Rethinking the tenets of economic orthodoxy could help improve customer choices.
Do you know what you want in life? Chances are that you’ve got no idea. Even if you do, it’s likely that you don’t consistently make decisions that get you closer to your goal.
This is not because you are especially flawed, say Sanjit Dhami and Cass Sunstein, but because humanity is cursed with limitations on our ability to be rational. Yet economic orthodoxy asserts that the individual is best placed to decide what is best for them.
Bounded Rationality challenges that orthodoxy. It is a forensic dissection, beginning with the theoretical underpinnings of classical economics: the Bayesian Rationality Approach. It states that humans have “complete preferences” that don’t change, and that we possess infinite computational power and memory, as well as access to all information that exists about a given decision. This is plainly fanciful, but the authors don’t just dismiss it out of hand: they challenge it empirically, with comprehensive analysis and (sometimes painfully dry) proofs.

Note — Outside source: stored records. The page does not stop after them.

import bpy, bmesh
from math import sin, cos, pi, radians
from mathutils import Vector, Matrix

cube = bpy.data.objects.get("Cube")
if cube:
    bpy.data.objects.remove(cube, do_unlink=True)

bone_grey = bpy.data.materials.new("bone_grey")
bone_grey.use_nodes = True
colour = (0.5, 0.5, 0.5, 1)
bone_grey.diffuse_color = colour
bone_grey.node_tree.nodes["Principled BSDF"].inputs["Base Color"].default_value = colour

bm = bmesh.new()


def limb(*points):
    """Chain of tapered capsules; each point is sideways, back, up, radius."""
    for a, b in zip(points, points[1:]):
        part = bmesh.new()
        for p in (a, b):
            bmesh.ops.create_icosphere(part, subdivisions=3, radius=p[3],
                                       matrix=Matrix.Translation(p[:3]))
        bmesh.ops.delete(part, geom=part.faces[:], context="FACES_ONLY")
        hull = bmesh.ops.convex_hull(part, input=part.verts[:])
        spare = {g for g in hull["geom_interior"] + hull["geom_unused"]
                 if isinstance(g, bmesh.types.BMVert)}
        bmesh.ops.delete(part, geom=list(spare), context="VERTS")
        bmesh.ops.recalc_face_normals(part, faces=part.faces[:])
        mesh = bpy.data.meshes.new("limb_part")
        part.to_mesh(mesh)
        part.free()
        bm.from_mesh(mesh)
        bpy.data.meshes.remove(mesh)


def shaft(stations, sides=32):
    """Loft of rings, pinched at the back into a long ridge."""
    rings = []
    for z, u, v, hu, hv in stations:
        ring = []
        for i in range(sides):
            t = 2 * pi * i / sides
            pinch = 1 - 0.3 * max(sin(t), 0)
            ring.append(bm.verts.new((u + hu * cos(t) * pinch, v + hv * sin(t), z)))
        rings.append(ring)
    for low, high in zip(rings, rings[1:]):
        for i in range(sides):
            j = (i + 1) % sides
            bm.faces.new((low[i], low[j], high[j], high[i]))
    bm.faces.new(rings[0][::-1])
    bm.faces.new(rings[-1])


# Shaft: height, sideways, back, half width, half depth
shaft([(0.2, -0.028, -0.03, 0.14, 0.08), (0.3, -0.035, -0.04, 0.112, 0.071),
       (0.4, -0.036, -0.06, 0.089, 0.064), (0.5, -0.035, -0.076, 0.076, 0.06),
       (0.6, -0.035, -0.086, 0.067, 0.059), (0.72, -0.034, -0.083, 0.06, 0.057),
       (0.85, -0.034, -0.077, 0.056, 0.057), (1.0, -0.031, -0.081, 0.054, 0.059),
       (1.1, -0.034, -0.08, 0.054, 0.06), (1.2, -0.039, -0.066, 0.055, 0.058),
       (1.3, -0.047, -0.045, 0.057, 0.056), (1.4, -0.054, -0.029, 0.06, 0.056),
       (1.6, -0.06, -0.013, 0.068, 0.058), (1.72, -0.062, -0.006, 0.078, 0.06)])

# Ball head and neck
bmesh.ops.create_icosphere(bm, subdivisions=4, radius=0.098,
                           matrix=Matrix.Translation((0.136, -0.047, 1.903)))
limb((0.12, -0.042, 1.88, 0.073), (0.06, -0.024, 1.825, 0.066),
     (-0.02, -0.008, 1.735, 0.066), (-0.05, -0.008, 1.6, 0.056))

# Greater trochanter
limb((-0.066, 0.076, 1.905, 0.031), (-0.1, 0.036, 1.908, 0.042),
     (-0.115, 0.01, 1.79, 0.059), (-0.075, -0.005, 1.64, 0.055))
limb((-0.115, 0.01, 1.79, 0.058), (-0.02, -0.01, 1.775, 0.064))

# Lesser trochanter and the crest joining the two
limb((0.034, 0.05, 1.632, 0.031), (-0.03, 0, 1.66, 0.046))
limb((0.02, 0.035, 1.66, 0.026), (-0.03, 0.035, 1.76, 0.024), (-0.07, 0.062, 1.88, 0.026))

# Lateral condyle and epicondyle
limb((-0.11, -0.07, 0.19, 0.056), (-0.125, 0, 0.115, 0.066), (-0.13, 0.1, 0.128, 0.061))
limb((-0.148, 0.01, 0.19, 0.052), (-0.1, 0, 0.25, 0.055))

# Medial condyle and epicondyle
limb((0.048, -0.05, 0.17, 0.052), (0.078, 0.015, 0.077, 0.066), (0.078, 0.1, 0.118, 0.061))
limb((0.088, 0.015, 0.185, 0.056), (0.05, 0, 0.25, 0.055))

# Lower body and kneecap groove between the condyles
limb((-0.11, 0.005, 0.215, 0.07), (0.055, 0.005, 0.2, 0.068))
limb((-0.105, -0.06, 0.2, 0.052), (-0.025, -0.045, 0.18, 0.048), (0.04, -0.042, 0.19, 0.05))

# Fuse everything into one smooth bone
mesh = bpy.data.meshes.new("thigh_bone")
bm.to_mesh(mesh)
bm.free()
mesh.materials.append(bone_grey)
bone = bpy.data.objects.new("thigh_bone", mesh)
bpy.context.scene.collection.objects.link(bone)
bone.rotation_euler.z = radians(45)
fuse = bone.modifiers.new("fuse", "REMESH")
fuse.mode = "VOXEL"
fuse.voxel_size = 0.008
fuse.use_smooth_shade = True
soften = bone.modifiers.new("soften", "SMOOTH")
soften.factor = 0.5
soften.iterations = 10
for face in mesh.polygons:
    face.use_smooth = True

Dhami and Sunstein show that our ability to make the right decision is impacted by our emotions, how a question is framed, and whether it affects us now or in the future. We are biased in all sorts of ways – and even if we weren’t, we often lack key information. They conclude by proposing a form of libertarian paternalism that recognizes we could all benefit from nudges, better information and reality checks to make better – or at least better-informed – decisions.
Product and strategy leaders in particular will find Bounded Rationality a worthwhile, albeit taxing, read. The book challenges accepted truths about human decision-making, and provides a useful framework for treading the line between coddling and enabling customers to make decisions that better align to their goals.
Tom Sykes is a senior strategy professional and non-executive director.